A single phasor~ object can serve to synchronize several different modulations. In this example, the phasor~ is scaled and applied in three different ways. On the left side of the patch, the output of the phasor~ is cubed (multiplied by itself, then multiplied by itself again) so that it's a gentle curve instead of a straight line; that curve is then scaled by a factor of 1760, offset by 220, and used as the central frequency of the cycle~ object.

Amplitude modulation of sinusoidal tones

Amplitude modulation is the use of one oscillator—usually but not obligatorily at a sub-audio frequency—to modify the amplitude of a sound. (Ring modulation, shown in Multiplication of Sine Tones, is one particular example of amplitude modulation.) The modulating oscillator is added to a main amplitude value to create an amplitude that fluctuates up and down from the central value. The result, at low modulation frequencies, is called "tremolo".

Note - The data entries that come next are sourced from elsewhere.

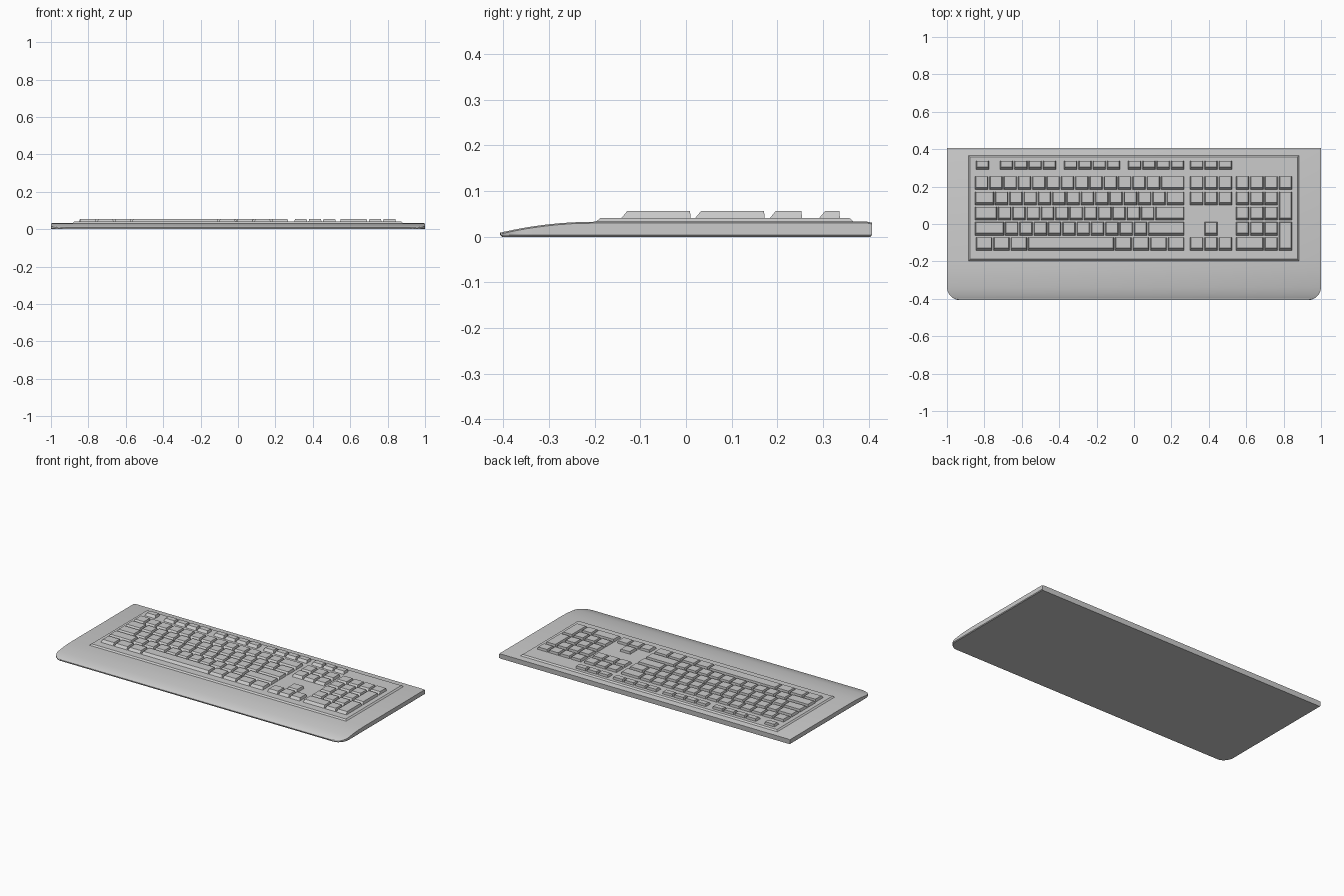
import bpy, bmesh, math

if "Cube" in bpy.data.objects:
    bpy.data.objects.remove(bpy.data.objects["Cube"])

P = 0.0765                      # key pitch across
ROWS = [(-0.143, -0.071), (-0.0625, 0.010), (0.0186, 0.091),
        (0.1005, 0.172), (0.182, 0.254), (0.290, 0.337)]   # bottom to top


def make_object(name, bm):
    bmesh.ops.recalc_face_normals(bm, faces=bm.faces)
    mesh = bpy.data.meshes.new(name)
    bm.to_mesh(mesh)
    bm.free()
    ob = bpy.data.objects.new(name, mesh)
    bpy.context.collection.objects.link(ob)
    return ob


def add_taper_box(bm, x0, x1, y0, y1, z0, z1, side, front, back):
    lo = [bm.verts.new(c) for c in
          ((x0, y0, z0), (x1, y0, z0), (x1, y1, z0), (x0, y1, z0))]
    hi = [bm.verts.new(c) for c in
          ((x0 + side, y0 + front, z1), (x1 - side, y0 + front, z1),
           (x1 - side, y1 - back, z1), (x0 + side, y1 - back, z1))]
    bm.faces.new(lo[::-1])
    bm.faces.new(hi)
    for i in range(4):
        j = (i + 1) % 4
        bm.faces.new((lo[i], lo[j], hi[j], hi[i]))


# Body: cross-sections lofted from the thin rounded front edge to the back
R, Y = 0.07, 0.407
stations = [(-Y + R * (1 - math.cos(a)), 1 - R + R * math.sin(a))
            for a in (math.radians(11.25 * i) for i in range(9))]
stations += [(y, 1.0) for y in (-0.31, -0.28, -0.25, -0.2, Y - 0.01, Y)]
bm = bmesh.new()
rings = []
for y, w in stations:
    t = max(0.0, (-0.2 - y) / 0.207)
    z = 0.033 - 0.024 * t * t
    if y == Y:
        z -= 0.002
    yb = max(-Y + 0.004, min(Y - 0.003, y))
    half = [(w - 0.004, yb, 0), (w, y, 0.004), (w, y, z - 0.003), (w - 0.01, y, z)]
    pts = half + [(-a, b, c) for a, b, c in reversed(half)]
    rings.append([bm.verts.new(p) for p in pts])
for a, b in zip(rings, rings[1:]):
    for i in range(8):
        j = (i + 1) % 8
        # the first few bottom sections share one line
        bm.faces.new((a[i], a[j], b[j], b[i]))
bm.faces.new(rings[0])
bm.faces.new(rings[-1])
body = make_object("body", bm)
bpy.context.view_layer.objects.active = body
body.select_set(True)
bpy.ops.object.shade_smooth_by_angle(angle=math.radians(25))
body.select_set(False)

# Raised plate under the keys
bm = bmesh.new()
add_taper_box(bm, -0.888, 0.885, -0.2, 0.37, 0.03, 0.041, 0.012, 0.012, 0.012)
make_object("key_plate", bm)


def key_group(name, layout):
    """layout: (row, last_row, x_start, [key widths])"""
    bm = bmesh.new()
    for r0, r1, x, widths in layout:
        for w in widths:
            add_taper_box(bm, x, x + w - 0.006, ROWS[r0][0], ROWS[r1][1],
                          0.039, 0.056, 0.005, 0.014, 0.001)
            x += w
    make_object(name, bm)


def fill(first, count, last=0.275, start=-0.85):
    """a wide key, a run of normal keys, then one key up to the right edge"""
    run = ([first] if first else []) + [P] * count
    return run + [last - start - sum(run)]


# Function keys
key_group("function_keys", [(5, 5, -0.845, [P])] +
          [(5, 5, x, [P] * 4) for x in (-0.717, -0.374, -0.032)])

# Letter block
key_group("main_keys", [
    (4, 4, -0.85, fill(0, 13)),
    (3, 3, -0.85, fill(0.107, 12)),
    (2, 2, -0.85, fill(0.123, 11)),
    (1, 1, -0.85, fill(0.161, 10)),
    (0, 0, -0.845, [0.093] * 3 + [0.465] + [0.094] * 4)])

# Navigation and arrow keys
key_group("navigation_keys", [(r, r, 0.30, [P] * 3) for r in (5, 4, 3, 0)] +
          [(1, 1, 0.30 + P, [P])])

# Number pad with two tall keys and one wide key
key_group("number_pad_keys", [(4, 4, 0.545, [P] * 4)] +
          [(r, r, 0.545, [P] * 3) for r in (3, 2, 1)] +
          [(0, 0, 0.545, [2 * P, P]),
           (2, 3, 0.545 + 3 * P, [P]), (0, 1, 0.545 + 3 * P, [P])])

Addition of sinusoidal tones

To play two tones, you need two oscillators: two cycle~ objects). To mix them together, simply add the two signals with a +~ object. (For digital signals, addition is mixing.) To control the amplitude, multiply it by some factor, using a *~ object. (Multiplication is amplification.)

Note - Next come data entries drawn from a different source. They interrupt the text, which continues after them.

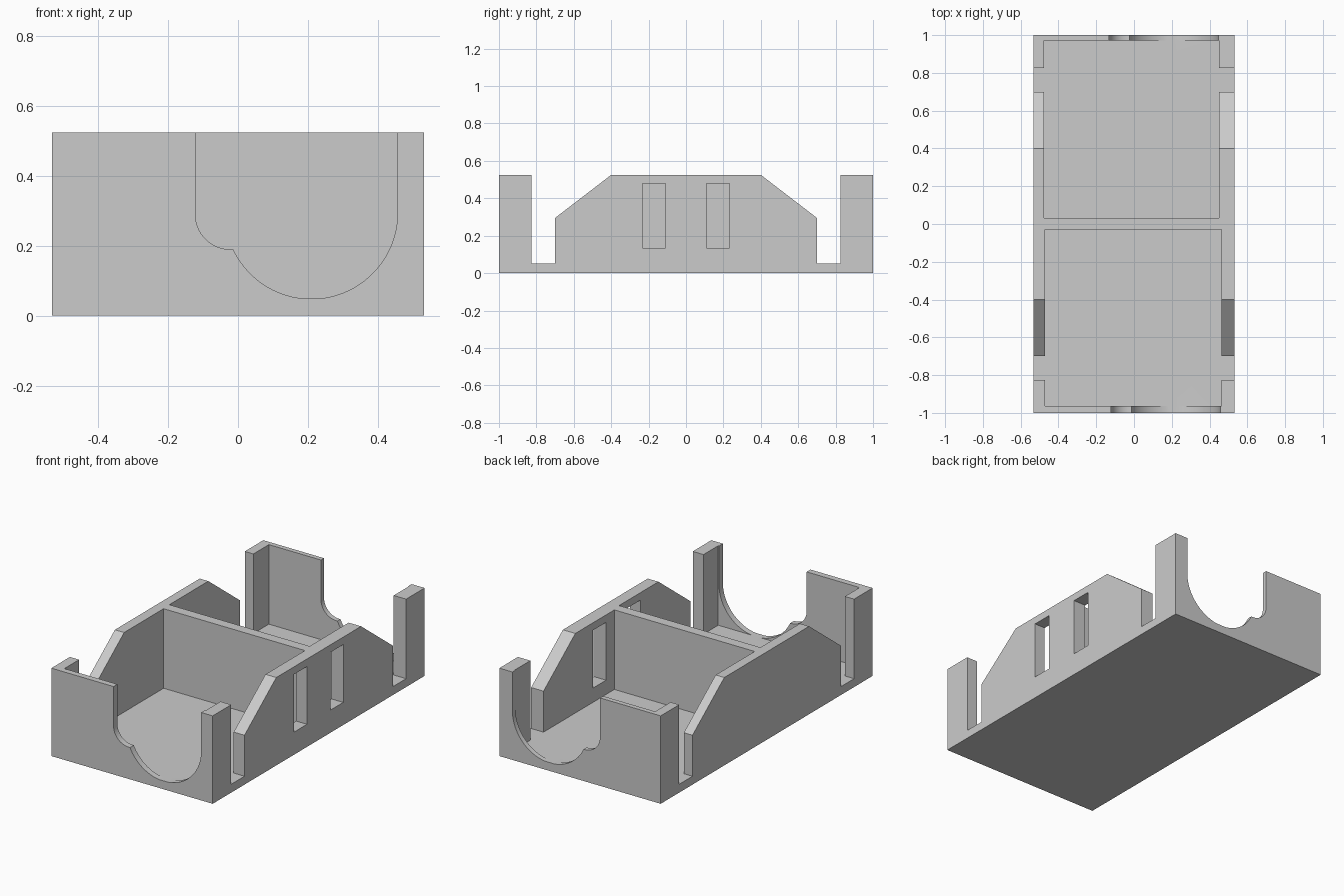
import bpy
import bmesh
from math import sin, cos, pi, radians
from mathutils import Vector

cube = bpy.data.objects.get("Cube")
if cube:
    bpy.data.objects.remove(cube, do_unlink=True)

grey = bpy.data.materials.new("plain grey")
grey.use_nodes = True
colour = (0.6, 0.6, 0.6, 1)
grey.diffuse_color = colour
grey.node_tree.nodes["Principled BSDF"].inputs["Base Color"].default_value = colour

HALF_WIDTH, HEIGHT, FLOOR, ABOVE = 0.533, 0.525, 0.05, 0.7


def prism(name, profile, axis, low, high):
    """Extrude a (horizontal, z) profile along the x or y axis."""
    bm = bmesh.new()
    if axis == "x":
        ring = [bm.verts.new((low, h, z)) for h, z in profile]
        step = Vector((high - low, 0, 0))
    else:
        ring = [bm.verts.new((h, low, z)) for h, z in profile]
        step = Vector((0, high - low, 0))
    face = bm.faces.new(ring)
    extruded = bmesh.ops.extrude_face_region(bm, geom=[face], use_keep_orig=True)
    moved = [v for v in extruded["geom"] if isinstance(v, bmesh.types.BMVert)]
    bmesh.ops.translate(bm, verts=moved, vec=step)
    bmesh.ops.recalc_face_normals(bm, faces=bm.faces)
    mesh = bpy.data.meshes.new(name)
    bm.to_mesh(mesh)
    bm.free()
    mesh.materials.append(grey)
    obj = bpy.data.objects.new(name, mesh)
    bpy.context.collection.objects.link(obj)
    return obj


def box(name, x0, x1, y0, y1, z0, z1):
    return prism(name, [(x0, z0), (x1, z0), (x1, z1), (x0, z1)], "y", y0, y1)


def arc(cx, cz, radius, start, end, steps):
    angles = [radians(start + (end - start) * i / steps) for i in range(steps + 1)]
    return [(cx + radius * cos(a), max(FLOOR, cz + radius * sin(a))) for a in angles]


def cradle(shift):
    """Large round seat with a smaller rounded shoulder, open at the top."""
    shoulder = arc(-0.022, 0.29, 0.1, 180, 270, 16)
    seat = arc(0.21, 0.295, 0.247, 205.2, 360, 48)
    points = [(-0.122, ABOVE)] + shoulder + seat + [(0.457, ABOVE)]
    return [(x + shift, z) for x, z in points]


# Solid tray block
tray = box("tray", -HALF_WIDTH, HALF_WIDTH, -1, 1, 0, HEIGHT)

# Two compartments with a dividing wall between them
cutters = [
    box("front_compartment", -0.472, 0.462, -0.964, -0.028, FLOOR, ABOVE),
    box("back_compartment", -0.476, 0.451, 0.032, 0.971, FLOOR, ABOVE),
]

# Round cradles in the end walls
cutters.append(prism("front_cradle", cradle(0), "y", -1.1, -0.9))
cutters.append(prism("back_cradle", cradle(-0.01), "y", 0.9, 1.1))

# Side slots with sloping shoulders, and windows in the left wall only
gap = [(0.70, FLOOR), (0.825, FLOOR), (0.825, ABOVE), (0.172, ABOVE), (0.70, 0.295)]
for end, s in (("front", -1), ("back", 1)):
    cutters.append(prism(end + "_slot", [(s * y, z) for y, z in gap], "x", -0.7, 0.7))
    y0, y1 = sorted((s * 0.11, s * 0.232))
    cutters.append(box(end + "_window", 0.4, 0.7, y0, y1, 0.135, 0.48))

# Carve the tray and drop the cutters
for cutter in cutters:
    cutter.hide_render = True
    cut = tray.modifiers.new(cutter.name, "BOOLEAN")
    cut.operation = "DIFFERENCE"
    cut.solver = "EXACT"
    cut.object = cutter
bpy.context.view_layer.update()
graph = bpy.context.evaluated_depsgraph_get()
carved = bpy.data.meshes.new_from_object(tray.evaluated_get(graph))
tray.modifiers.clear()
tray.data = carved
for cutter in cutters:
    bpy.data.objects.remove(cutter, do_unlink=True)

# Smooth the cradles while keeping the edges crisp
bpy.ops.object.select_all(action="DESELECT")
tray.select_set(True)
bpy.context.view_layer.objects.active = tray
bpy.ops.object.shade_smooth_by_angle(angle=radians(25))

This patch demonstrates wave interference with two cycle~ objects, and offers two ways of visualizing the audio signal, with scope~ or by creating your own scope with Jitter.